PTI, Updated: August 26, 2013 13:36 IST
Recipes using leftovers have been growing more popular in Japanese homes, as they help
homemakers reduce the amount of food they waste and save time in cooking.
Expecting this trend to contribute to boosting sales of their products, food manufacturers have been moving to promote recipes using leftovers on their websites and through TV
"Soy sauce and mayonnaise go along very well," Yoko Kubota, a company official from Noda in Chiba Prefecture said about a salad she made from a recipe book using leftover simmered
dried radish with salted cucumbers, topped with mayonnaise and sesame. The salad has become one of her daughter's favorites and has also won a good response from viewers on Cookpad, one of Japan's popular recipe-posting websites.
"What I like is that I can enjoy with my family refashioning leftovers into an entirely new meal that no one would have thought of," she said.
Another popular recipe on the Cookpad site is a pancake using leftover rice, created by Seiko Tabata, a craft artist from Akishima in Tokyo. To make the pancake, you just need to mix the rice and flour with water, bake it on a pan and dip it in soy sauce mixed with sugar. It can be either a dish for dinner or a snack for children, she said.
Tabata regularly uses up leftovers and even what would usually be thrown away such as vegetable peel. "If you try not to waste any food or ingredients, you can reduce the amount of kitchen garbage and also save on your food budget," she said.
As of late July, the number of recipes posted under the leftovers category stood at nearly 8,000, according to Cookpad Inc, operator of the website. Among particularly popular recipes are those using curry and "nikujaga" -- simmered meat and potatoes -- and other meals that are usually made in large quantities and cannot be eaten at once.
Yuko Maruyama, director of the public relations department at Cookpad, said, "The number of searches for recipes using leftovers is greater during weekdays than weekends, which apparently indicates that people want to prepare such dishes during weekdays when many of them are busy.

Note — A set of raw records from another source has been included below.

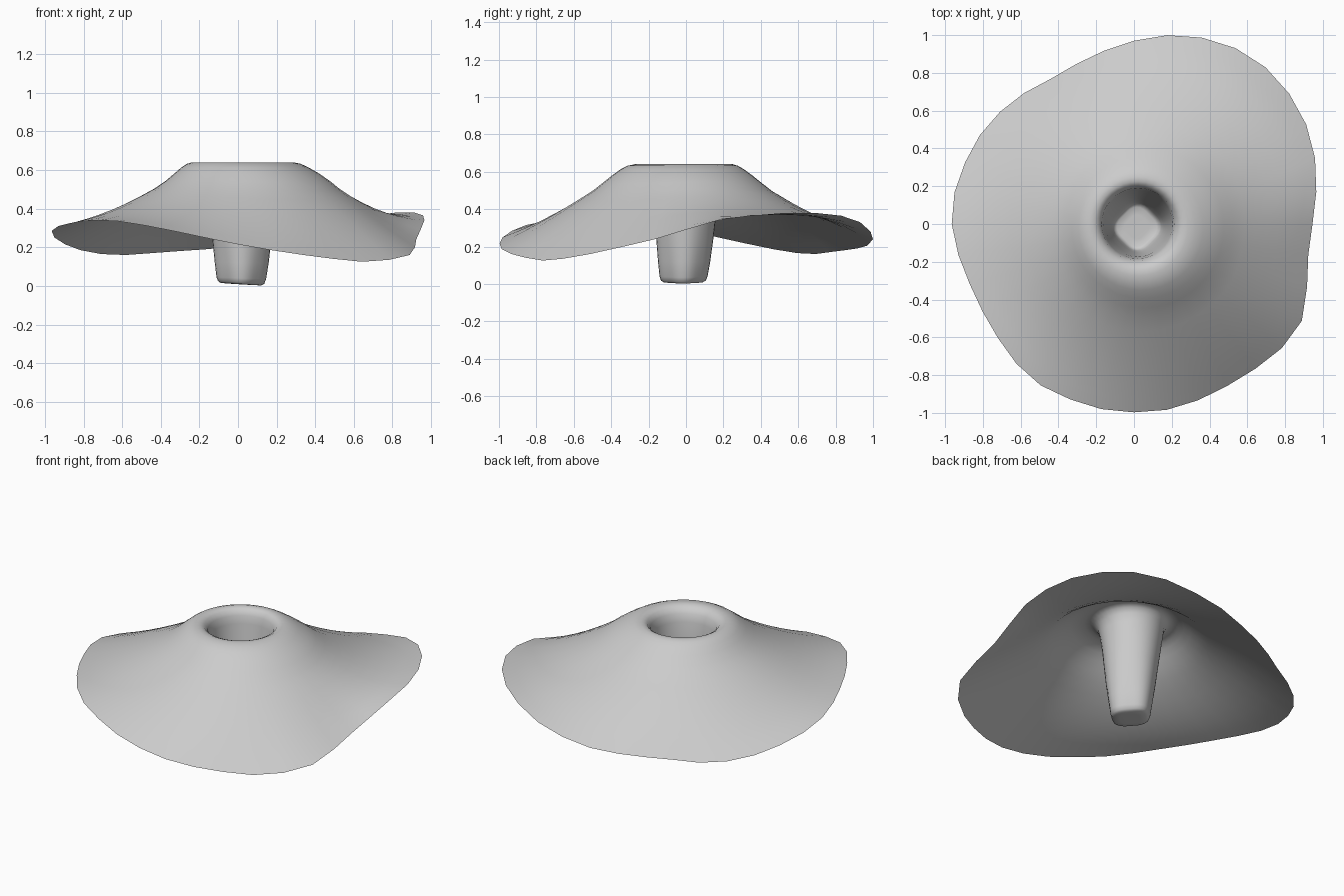
import bpy, bmesh
from math import sin, cos, radians

N = 36
# rim radius and height every 10 degrees, counter-clockwise from +x
RIM_R = [.945, .98, 1.02, 1.053, 1.073, 1.083, 1.075, 1.05, 1.015, .97, .93, .90,
         .886, .905, .925, .942, .952, .965, .965, .944, .926, .926, .94, .967,
         .987, .988, .995, .997, .999, .993, .989, 1.0, 1.022, 1.026, .975, .937]
RIM_Z = [.29, .34, .365, .38, .38, .365, .33, .28, .24, .205, .19, .18,
         .17, .16, .165, .185, .215, .25, .285, .31, .325, .335, .34, .335,
         .315, .285, .25, .215, .185, .16, .14, .125, .135, .16, .20, .24]

# closed cup: radius, z, centre x, centre y, squareness, tilt
CUP = [(.06, .008, .015, -.015, .07, .06),
       (.098, .009, .015, -.015, .07, .06),
       (.112, .018, .016, -.014, .07, .06),
       (.121, .04, .017, -.013, .06, .04),
       (.133, .12, .019, -.01, .05, .02),
       (.146, .22, .02, -.007, .03, 0),
       (.159, .34, .02, -.004, .02, 0),
       (.172, .46, .02, 0, .01, 0),
       (.183, .55, .02, 0, 0, 0),
       (.192, .60, .021, -.002, 0, 0),
       (.212, .628, .022, -.006, 0, 0),
       (.235, .640, .023, -.01, 0, 0),
       (.262, .640, .024, -.012, 0, 0),
       (.295, .632, .03, -.018, 0, 0),
       (.33, .613, .036, -.02, 0, 0),
       (.375, .581, .045, -.02, 0, 0),
       (.425, .542, .05, -.02, 0, 0),
       (.48, .500, .045, -.02, 0, 0)]

bm = bmesh.new()


def join(a, b):
    for i in range(N):
        j = (i + 1) % N
        bm.faces.new((a[i], b[i], b[j], a[j]))


# cup, rolled lip and upper cone
rings = []
for r, z, cx, cy, sq, tilt in CUP:
    ring = []
    for i in range(N):
        a = radians(10 * i)
        rr = r * (1 + sq * cos(4 * a))
        wave = .5 * max(0, r - .33) * (RIM_Z[i] - .25) * (z < .62)
        x = rr * cos(a)
        ring.append(bm.verts.new((cx + x, cy + rr * sin(a), z - tilt * x + wave)))
    rings.append(ring)

# wavy skirt: each spoke bends from the cone to its own rim height
start = [v.co.copy() for v in rings[-1]]
STEPS = 7
for k in range(1, STEPS + 1):
    t = k / STEPS
    ring = []
    for i in range(N):
        a, s = radians(10 * i), start[i]
        x = s.x + (RIM_R[i] * cos(a) - s.x) * t
        y = s.y + (RIM_R[i] * sin(a) - s.y) * t
        lead = -.62 * (RIM_R[i] - .48)
        z = s.z + lead * t + (RIM_Z[i] - s.z - lead) * t * t
        ring.append(bm.verts.new((x, y, z)))
    rings.append(ring)

for a, b in zip(rings, rings[1:]):
    join(a, b)
bm.faces.new(rings[0])
for f in bm.faces:
    f.smooth = True
bm.normal_update()

mesh = bpy.data.meshes.new("wavy_funnel")
bm.to_mesh(mesh)
bm.free()
bpy.context.collection.objects.link(bpy.data.objects.new("wavy_funnel", mesh))
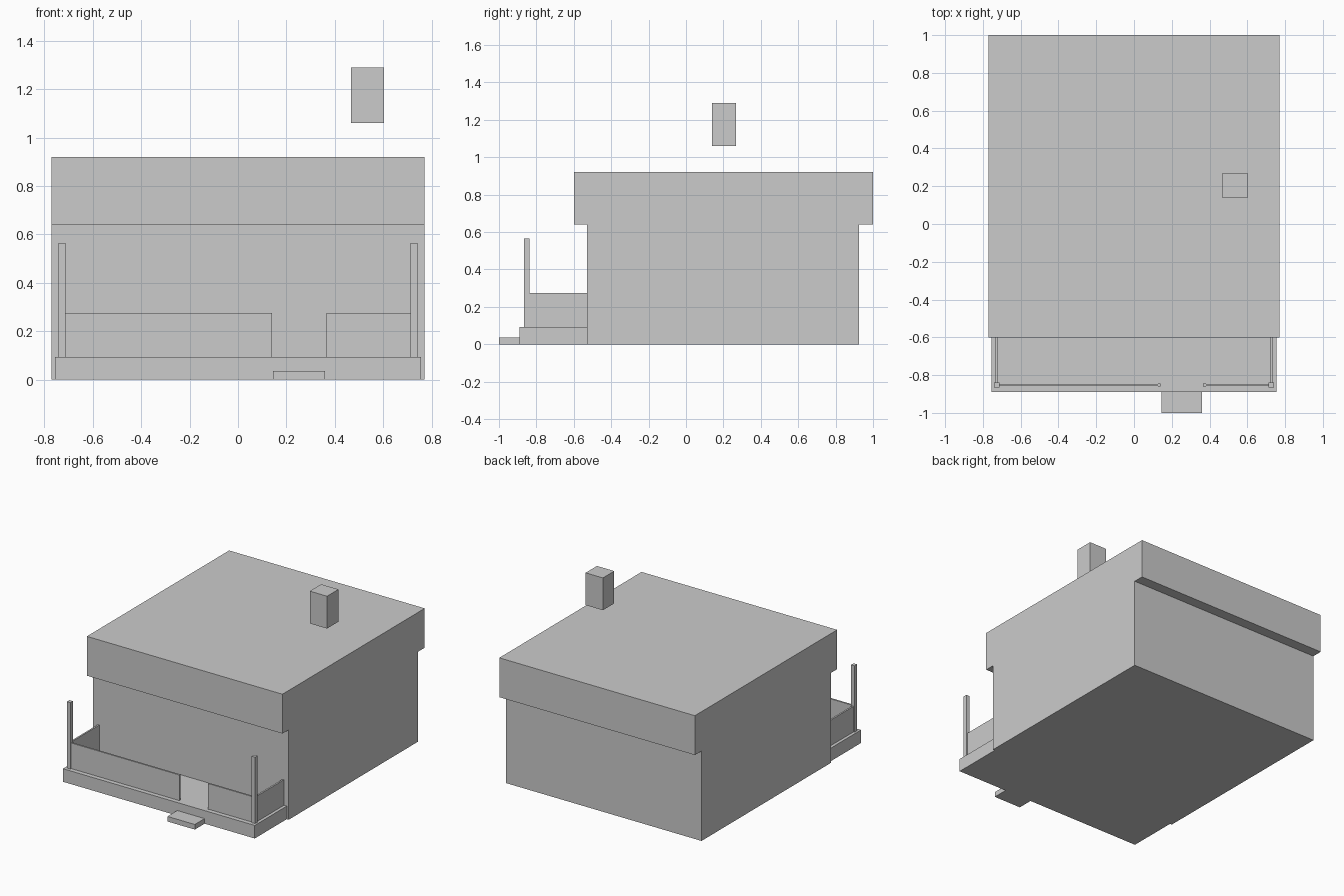
import bpy

cube = bpy.data.objects.get("Cube")
if cube:
    bpy.data.objects.remove(cube, do_unlink=True)

# Single flat grey
GREY = (0.6, 0.6, 0.6, 1)
grey = bpy.data.materials.new("light grey")
grey.use_nodes = True
grey.diffuse_color = GREY
bsdf = next(n for n in grey.node_tree.nodes if n.type == "BSDF_PRINCIPLED")
bsdf.inputs["Base Color"].default_value = GREY


def box(name, x, y, z):
    """Add a box spanning the given (low, high) ranges."""
    spans = (x, y, z)
    bpy.ops.mesh.primitive_cube_add(size=1, location=[(a + b) / 2 for a, b in spans])
    ob = bpy.context.object
    ob.name = name
    ob.scale = [b - a for a, b in spans]
    bpy.ops.object.transform_apply(location=False, rotation=False, scale=True)
    ob.data.materials.append(grey)
    return ob


# House body, flat roof block and raised chimney
FRONT = -0.53
HALF = 0.77
box("house_walls", (-HALF, HALF), (FRONT, 0.925), (0, 0.64))
box("roof", (-HALF, HALF), (-0.6, 1), (0.64, 0.92))
box("chimney", (0.467, 0.603), (0.14, 0.268), (1.06, 1.29))

# Porch deck and entry step
DECK = 0.093
RAIL_TOP = 0.275
box("porch_deck", (-0.755, 0.755), (-0.89, FRONT), (0, DECK))
box("entry_step", (0.145, 0.36), (-1, -0.89), (0, 0.036))

# Corner posts and side railings
for side, s in (("left", 1), ("right", -1)):
    box(side + "_porch_post", sorted((s * 0.713, s * 0.741)), (-0.866, -0.838), (DECK, 0.565))
    box(side + "_side_railing", sorted((s * 0.721, s * 0.733)), (-0.838, FRONT), (DECK, RAIL_TOP))

# Front railings with small end posts beside the entry gap
FRONT_RAIL = (-0.858, -0.846)
END_POST = (-0.86, -0.844)
box("right_front_railing", (-0.713, 0.13), FRONT_RAIL, (DECK, RAIL_TOP))
box("right_gap_post", (0.126, 0.14), END_POST, (DECK, RAIL_TOP))
box("left_front_railing", (0.375, 0.713), FRONT_RAIL, (DECK, RAIL_TOP))
box("left_gap_post", (0.366, 0.38), END_POST, (DECK, RAIL_TOP))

"Food manufacturers have also jumped on the bandwagon. Ajinomoto Co started airing TV commercials in the fall of 2011 for recipes using leftovers with the company's consomme